October 25, 2018
A recent report published by the Sydney Morning Herald suggests that Bleeding Steel – an action film featuring Jackie Chan – was partially funded by unclaimed gambling winnings from New South Wales (NSW) pokie games.
The story alleges that the NSW’s Community Development Fund (CDF) provided the producers of the film with an AU$850 000 grant, which had been made up entirely of revenue gathered through unclaimed gambling winnings. The state organisation gathers funds through pokie winning tickets that are never collected.
Not All are Happy About Film’s Use of State Funds
Despite the movie being filmed and developed in Sydney, not all Australians are happy about the fact that the state allowed public funds to be used for such a project. Some lawmakers have stated that the decision to provide an AU$850 000 grant to the Bleeding Steel filmmakers was highly unusual. Some have stated that unclaimed gambling winnings really should only be used to fund gambling harm programmes that benefit the NSW community as a whole.
The CDF has also previously provided grants to fund other public projects including grants to organisations involved in upgrading or building war memorials across the state.
In light of these complaints, the NSW government have defended their decision to provide a large grant to a film by stating that there was community benefit due to the movie being produced in the state.
Jackie Chan Film Receives Poor Reviews
Despite state backing, Bleeding Steel received a poor reception from critics, with some even panning the film as “nonsensical garbage” and that it directly aims at pleasing a younger audience.

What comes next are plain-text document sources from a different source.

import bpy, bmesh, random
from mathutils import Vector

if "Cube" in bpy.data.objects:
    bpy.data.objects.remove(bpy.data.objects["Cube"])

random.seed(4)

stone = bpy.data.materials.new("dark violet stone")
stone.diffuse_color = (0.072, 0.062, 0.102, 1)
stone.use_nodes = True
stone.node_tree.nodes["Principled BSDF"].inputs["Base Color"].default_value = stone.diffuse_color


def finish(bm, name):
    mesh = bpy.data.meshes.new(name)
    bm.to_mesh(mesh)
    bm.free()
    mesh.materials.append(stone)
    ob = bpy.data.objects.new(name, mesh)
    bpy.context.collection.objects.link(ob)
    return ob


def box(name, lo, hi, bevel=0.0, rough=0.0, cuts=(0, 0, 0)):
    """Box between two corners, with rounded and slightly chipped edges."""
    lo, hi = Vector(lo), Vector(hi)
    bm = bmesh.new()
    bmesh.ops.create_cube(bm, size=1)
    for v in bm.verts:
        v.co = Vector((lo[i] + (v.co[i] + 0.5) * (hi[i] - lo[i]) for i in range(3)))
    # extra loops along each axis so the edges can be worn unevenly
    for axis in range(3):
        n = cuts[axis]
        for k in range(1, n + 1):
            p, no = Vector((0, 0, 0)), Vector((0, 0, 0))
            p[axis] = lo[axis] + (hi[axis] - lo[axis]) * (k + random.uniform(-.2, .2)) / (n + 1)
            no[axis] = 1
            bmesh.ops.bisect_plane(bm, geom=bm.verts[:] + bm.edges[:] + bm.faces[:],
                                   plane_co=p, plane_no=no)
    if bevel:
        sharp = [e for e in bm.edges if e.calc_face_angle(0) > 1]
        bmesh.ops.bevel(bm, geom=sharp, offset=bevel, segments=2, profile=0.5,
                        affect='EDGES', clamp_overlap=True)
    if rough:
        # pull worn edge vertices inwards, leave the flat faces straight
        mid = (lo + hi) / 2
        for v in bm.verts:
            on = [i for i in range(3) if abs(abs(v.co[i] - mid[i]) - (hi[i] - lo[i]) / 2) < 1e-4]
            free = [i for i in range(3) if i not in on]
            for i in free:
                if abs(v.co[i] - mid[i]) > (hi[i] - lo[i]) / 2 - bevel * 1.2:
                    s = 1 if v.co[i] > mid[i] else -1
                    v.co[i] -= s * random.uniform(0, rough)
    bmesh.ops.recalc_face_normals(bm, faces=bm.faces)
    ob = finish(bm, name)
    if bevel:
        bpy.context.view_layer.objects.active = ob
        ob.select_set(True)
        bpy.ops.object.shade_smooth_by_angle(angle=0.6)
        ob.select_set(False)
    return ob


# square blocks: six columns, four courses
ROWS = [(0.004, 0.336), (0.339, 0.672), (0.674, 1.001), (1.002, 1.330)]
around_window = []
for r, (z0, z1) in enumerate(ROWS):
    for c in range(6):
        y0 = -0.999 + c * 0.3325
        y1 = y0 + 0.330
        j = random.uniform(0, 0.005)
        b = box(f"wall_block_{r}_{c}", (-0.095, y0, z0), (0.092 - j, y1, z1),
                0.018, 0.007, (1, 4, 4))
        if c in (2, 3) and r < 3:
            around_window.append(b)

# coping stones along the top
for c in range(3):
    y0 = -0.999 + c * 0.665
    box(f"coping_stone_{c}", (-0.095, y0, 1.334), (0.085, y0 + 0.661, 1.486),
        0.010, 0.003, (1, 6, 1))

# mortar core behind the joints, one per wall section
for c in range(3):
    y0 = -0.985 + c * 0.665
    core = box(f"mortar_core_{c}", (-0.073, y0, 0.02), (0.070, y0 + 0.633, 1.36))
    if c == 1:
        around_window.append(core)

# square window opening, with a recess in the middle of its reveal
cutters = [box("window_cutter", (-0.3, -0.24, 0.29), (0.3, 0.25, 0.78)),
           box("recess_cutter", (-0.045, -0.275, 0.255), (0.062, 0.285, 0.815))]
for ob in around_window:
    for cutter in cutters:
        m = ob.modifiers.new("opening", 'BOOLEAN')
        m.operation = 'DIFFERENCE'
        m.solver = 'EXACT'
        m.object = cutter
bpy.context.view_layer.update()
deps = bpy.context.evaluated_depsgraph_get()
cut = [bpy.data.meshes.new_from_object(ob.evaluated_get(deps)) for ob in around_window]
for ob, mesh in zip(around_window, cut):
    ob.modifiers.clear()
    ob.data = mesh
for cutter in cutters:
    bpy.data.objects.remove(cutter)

Jackie Chan has not yet commented on the state of the film but, as the second highest paid actor in the world, he doesn’t really need to. With over 150 film credits on his tally, some are bound to be flops.